Sunday, June 23, 2013
Like It or Not, We Live in a National Security State
A prescient warning from The Observer's John Naughton. Western democracies have been overwhelmed by a technology flood and have been transformed, willingly or otherwise, into true national security states. We have been caught unawares, taken to a place from which it may be extremely difficult to ever get back.
Will the revelation that GCHQ taps every internet communication that enters or leaves the UK mark the moment when ordinary citizens stop and say: "Oh, now I get it." A moment when people realise that the stuff that nerds and activists had been droning on about might actually affect them?
My hunch is that it isn't such a moment. Most people will just shrug their shoulders and get on with life. They will accept the assurances of those in authority and move on. If they do, then they will have missed something important. It is that our democracies have indeed reached a pivotal point. Ever since it first became clear that the internet was going to become the nervous system of the planet, the 64 billion dollar question was whether it would be "captured" by giant corporations or by governments. Now we know the answer: it's "both".
...Computer power has been obeying Moore's Law – doubling every two years – for nigh on four decades. Network bandwidth has been tripling every year. Ditto digital storage capacity.
...But it's not just citizens who are behind the technological curve. Our political leaders seem similarly clueless.
...But very few MPs seemed to appreciate that you can't "wiretap" email the way one can bug a phone. As a result, they were blind to the sweeping nature of the powers that Ripa would confer on the state.
...In the last two weeks, the adjective "Orwellian" has been widely deployed. But "Kafkaesque" seems more appropriate to the situation in which we find ourselves. The conversation between the state and the citizen has been reduced to a dialogue that the writer would have recognised. It goes like this.
State Although intrusive surveillance does infringe a few liberties, it's necessary if you are to be protected from terrible things.
Citizen (anxiously) What terrible things?

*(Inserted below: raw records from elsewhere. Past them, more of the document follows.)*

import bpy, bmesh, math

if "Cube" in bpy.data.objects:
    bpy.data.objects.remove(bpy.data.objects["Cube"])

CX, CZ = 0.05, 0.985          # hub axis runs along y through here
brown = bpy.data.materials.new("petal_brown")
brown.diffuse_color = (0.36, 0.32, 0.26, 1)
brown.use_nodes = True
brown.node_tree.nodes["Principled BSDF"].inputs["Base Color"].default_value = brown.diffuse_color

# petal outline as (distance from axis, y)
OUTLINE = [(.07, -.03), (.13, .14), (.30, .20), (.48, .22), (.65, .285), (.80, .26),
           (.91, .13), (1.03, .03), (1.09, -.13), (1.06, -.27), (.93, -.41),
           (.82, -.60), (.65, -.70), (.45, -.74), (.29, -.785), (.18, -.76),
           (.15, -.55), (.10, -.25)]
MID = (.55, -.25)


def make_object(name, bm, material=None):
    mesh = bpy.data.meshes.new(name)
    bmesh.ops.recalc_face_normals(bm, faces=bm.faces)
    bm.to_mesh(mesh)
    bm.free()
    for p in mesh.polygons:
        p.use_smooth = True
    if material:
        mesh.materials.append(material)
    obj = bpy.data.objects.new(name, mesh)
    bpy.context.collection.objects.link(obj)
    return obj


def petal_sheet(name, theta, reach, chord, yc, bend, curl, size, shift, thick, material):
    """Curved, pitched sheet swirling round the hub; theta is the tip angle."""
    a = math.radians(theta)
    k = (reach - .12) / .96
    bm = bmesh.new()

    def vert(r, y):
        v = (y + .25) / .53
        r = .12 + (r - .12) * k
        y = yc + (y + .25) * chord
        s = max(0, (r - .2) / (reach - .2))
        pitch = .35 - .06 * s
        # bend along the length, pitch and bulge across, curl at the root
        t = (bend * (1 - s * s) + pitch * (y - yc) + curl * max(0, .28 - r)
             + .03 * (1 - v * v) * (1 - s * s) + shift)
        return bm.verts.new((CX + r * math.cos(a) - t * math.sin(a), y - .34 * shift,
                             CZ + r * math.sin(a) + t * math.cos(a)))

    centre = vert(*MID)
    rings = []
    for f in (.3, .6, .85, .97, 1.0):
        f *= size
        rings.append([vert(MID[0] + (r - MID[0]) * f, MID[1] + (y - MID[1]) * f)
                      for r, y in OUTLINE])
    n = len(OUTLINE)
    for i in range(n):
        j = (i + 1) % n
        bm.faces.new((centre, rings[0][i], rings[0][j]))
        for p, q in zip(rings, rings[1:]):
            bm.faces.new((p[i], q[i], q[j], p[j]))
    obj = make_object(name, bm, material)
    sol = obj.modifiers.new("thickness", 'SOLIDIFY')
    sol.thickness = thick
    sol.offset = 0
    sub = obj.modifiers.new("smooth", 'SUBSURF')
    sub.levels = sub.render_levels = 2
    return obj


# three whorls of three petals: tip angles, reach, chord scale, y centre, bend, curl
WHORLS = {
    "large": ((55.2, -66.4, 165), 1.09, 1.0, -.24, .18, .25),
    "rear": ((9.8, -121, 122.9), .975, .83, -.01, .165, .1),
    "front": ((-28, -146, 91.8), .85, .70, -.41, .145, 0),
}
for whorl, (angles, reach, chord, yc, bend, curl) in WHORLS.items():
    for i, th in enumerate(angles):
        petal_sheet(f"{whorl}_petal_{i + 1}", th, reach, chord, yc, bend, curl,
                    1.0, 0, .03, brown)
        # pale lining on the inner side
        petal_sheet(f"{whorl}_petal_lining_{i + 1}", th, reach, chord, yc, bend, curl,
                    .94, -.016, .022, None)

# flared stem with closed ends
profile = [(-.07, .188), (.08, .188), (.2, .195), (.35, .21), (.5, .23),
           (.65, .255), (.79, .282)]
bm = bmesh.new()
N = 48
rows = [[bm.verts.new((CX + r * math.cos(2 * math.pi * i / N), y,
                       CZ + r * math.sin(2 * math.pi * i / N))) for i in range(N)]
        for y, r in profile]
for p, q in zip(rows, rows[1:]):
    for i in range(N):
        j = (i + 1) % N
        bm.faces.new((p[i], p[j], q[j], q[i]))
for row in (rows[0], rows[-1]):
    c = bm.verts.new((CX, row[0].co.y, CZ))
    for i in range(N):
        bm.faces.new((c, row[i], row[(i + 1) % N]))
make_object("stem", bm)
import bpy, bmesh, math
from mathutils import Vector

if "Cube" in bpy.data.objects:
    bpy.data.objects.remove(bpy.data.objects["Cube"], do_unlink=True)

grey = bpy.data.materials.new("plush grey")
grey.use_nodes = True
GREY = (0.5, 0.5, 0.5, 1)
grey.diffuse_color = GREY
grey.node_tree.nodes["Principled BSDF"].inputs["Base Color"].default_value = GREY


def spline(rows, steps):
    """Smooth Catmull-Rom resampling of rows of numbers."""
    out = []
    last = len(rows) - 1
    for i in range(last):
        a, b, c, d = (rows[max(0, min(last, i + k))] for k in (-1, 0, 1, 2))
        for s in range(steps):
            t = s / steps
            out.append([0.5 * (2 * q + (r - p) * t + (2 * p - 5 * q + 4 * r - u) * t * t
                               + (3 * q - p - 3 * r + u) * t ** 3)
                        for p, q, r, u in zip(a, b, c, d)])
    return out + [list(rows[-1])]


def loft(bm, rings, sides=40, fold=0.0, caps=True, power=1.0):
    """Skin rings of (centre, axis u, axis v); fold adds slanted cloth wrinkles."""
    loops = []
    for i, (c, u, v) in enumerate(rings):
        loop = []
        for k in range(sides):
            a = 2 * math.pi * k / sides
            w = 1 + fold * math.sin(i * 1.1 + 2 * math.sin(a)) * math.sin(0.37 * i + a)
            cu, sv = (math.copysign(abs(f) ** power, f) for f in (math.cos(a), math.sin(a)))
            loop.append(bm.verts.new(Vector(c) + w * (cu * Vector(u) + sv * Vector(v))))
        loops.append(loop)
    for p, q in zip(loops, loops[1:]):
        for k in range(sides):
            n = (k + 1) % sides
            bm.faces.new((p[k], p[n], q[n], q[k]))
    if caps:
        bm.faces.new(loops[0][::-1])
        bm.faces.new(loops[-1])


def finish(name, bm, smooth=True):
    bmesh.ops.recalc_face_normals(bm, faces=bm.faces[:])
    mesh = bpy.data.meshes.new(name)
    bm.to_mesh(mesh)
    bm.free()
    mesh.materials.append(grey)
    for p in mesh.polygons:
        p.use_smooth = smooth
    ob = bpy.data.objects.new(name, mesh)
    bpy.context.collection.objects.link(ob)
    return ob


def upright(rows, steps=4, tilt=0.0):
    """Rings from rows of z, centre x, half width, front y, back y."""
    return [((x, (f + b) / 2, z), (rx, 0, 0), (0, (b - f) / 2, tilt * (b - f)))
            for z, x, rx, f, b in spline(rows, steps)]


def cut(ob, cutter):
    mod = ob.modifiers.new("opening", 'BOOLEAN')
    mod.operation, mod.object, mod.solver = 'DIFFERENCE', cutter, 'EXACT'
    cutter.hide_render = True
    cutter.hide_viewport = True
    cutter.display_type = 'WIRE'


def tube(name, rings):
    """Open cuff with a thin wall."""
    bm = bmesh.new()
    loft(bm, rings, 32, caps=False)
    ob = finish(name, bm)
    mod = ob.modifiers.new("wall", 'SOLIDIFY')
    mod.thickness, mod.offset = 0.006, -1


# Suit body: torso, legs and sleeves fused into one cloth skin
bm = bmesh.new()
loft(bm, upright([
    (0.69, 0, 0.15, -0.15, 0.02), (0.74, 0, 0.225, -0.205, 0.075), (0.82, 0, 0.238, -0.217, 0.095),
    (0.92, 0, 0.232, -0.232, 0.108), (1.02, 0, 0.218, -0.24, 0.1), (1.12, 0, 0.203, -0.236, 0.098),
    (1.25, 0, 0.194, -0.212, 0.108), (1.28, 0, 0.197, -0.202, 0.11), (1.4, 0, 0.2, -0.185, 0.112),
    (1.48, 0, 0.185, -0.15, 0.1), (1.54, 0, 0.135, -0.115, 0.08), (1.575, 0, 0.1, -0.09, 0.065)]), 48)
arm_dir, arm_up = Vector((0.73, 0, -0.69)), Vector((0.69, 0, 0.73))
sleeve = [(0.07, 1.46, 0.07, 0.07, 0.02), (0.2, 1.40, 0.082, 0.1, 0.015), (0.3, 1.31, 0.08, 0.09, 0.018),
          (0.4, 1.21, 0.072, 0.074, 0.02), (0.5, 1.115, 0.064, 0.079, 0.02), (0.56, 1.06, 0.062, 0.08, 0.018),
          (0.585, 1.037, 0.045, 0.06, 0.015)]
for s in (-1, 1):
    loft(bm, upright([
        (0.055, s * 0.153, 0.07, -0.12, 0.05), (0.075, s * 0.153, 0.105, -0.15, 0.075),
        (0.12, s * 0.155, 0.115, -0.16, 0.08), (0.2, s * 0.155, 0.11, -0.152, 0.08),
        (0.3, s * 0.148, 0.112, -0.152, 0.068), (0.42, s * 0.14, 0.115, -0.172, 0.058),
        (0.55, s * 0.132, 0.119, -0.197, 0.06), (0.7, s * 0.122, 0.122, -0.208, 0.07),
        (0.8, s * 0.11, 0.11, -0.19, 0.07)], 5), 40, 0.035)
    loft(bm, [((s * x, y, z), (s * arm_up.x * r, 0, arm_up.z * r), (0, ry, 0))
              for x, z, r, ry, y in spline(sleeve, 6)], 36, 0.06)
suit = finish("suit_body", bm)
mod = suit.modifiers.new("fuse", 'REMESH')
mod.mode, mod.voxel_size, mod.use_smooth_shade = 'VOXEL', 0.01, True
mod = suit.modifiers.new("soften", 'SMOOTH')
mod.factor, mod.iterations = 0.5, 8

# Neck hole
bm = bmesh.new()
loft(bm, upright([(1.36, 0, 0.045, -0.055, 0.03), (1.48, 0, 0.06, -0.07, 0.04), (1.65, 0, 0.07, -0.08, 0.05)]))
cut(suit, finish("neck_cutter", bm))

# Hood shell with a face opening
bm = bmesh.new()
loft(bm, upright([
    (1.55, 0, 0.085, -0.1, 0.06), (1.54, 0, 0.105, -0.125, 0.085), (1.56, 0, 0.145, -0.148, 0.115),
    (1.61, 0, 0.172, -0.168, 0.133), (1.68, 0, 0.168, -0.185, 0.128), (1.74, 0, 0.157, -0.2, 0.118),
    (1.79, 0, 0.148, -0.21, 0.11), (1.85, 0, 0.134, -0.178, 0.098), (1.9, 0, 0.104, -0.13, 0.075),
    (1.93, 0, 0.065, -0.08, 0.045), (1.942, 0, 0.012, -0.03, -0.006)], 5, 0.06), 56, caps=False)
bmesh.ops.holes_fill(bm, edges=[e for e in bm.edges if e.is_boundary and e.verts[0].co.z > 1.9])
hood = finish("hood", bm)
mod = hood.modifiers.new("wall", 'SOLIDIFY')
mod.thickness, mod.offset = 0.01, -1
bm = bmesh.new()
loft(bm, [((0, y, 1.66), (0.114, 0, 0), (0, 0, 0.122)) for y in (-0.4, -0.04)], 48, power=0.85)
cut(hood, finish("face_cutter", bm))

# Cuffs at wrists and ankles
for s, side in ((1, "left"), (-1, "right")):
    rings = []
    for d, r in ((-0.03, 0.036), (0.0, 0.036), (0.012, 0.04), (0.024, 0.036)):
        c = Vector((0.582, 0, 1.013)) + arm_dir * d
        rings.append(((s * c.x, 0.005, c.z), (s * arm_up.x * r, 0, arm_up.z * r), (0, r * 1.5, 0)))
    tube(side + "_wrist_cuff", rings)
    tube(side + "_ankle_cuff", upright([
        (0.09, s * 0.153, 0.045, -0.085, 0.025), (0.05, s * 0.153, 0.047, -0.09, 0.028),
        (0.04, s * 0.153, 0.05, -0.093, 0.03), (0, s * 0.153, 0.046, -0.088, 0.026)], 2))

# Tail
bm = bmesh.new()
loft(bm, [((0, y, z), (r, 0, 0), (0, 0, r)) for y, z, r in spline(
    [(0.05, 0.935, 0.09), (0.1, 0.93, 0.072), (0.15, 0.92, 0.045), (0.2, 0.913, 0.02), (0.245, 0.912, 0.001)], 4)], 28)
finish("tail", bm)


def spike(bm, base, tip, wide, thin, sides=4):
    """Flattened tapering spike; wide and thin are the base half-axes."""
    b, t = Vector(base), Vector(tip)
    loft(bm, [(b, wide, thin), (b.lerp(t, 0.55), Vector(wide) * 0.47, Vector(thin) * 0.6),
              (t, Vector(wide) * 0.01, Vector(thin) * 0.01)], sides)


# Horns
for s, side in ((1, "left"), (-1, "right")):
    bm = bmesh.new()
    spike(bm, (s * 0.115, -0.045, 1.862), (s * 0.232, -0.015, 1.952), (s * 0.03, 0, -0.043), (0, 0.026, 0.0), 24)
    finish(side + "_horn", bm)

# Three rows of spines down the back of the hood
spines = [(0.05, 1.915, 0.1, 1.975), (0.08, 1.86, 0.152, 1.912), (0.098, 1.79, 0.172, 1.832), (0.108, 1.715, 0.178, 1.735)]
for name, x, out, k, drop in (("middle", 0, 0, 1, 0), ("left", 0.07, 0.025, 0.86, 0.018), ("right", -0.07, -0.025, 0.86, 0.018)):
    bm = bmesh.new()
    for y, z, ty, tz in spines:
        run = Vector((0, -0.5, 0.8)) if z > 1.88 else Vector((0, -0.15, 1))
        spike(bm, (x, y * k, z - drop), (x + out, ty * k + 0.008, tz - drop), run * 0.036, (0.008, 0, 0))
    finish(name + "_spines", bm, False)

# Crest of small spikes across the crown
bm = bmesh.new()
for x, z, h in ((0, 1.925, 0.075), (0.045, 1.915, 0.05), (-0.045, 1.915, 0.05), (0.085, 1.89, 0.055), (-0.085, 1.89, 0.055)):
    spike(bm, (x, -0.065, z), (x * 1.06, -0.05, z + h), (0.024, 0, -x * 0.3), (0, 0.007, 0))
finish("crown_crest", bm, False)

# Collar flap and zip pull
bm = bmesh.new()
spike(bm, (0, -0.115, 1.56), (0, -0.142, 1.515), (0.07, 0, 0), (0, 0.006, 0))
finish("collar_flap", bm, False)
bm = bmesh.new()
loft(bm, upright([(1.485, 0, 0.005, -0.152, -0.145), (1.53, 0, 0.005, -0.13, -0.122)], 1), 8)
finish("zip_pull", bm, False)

State Can't tell you, I'm afraid, but believe us they are truly terrible. And, by the way, surveillance has already prevented some terrible things.
Citizen Such as?
State Sorry, can't go into details about those either.
Citizen So how do I know that this surveillance racket isn't just bureaucratic empire building?
State You don't need to worry about that because it's all done under legal authority.
Citizen So how does that work?
State Regrettably, we can't go into details because if we did so then the bad guys might get some ideas.
What it comes down to, in the end, is: "Trust us." And the trouble with that is that in recent decades our political elites have done precious little to deserve our trust. Now we're being asked to suspend our disbelief as they eavesdrop on all of our online activities – to trust them, in a way, with the most intimate details of our social and private lives.
What we're witnessing is the metamorphosis of our democracies into national security states in which the prerogatives of security authorities trump every other consideration and in which critical or sceptical appraisal of them is ruled out of court.
In the UK, for example, we've watched GCHQ – the organisation that emerged from the huts of Bletchley Park, trailing clouds of Enigma glory – swell into a gigantic bureaucracy whose remit includes cyber-crime and cyber-espionage and, now, eavesdropping on its own citizens. In the world of organisational politics, there is a term for this: mission creep. And with it comes the kind of swaggering hubris implicit in the name chosen for the cable-tapping project: Mastering the Internet. Says it all, really.
Unfortunately in Canada this is an issue that is really struggling to get any political traction. A few people are concerned, fewer still are concerned enough to want the problem exposed and resolved. And, of course, summer is upon us and Parliament in recess. With a collective memory span of the common fruit fly we'll have long forgotten about this come September.
And, don't forget, when they say "trust us" they're actually asking that you entrust your privacy to a person who might have the integrity of a Dick Cheney or his Canadian equivalent, Stephen Harper.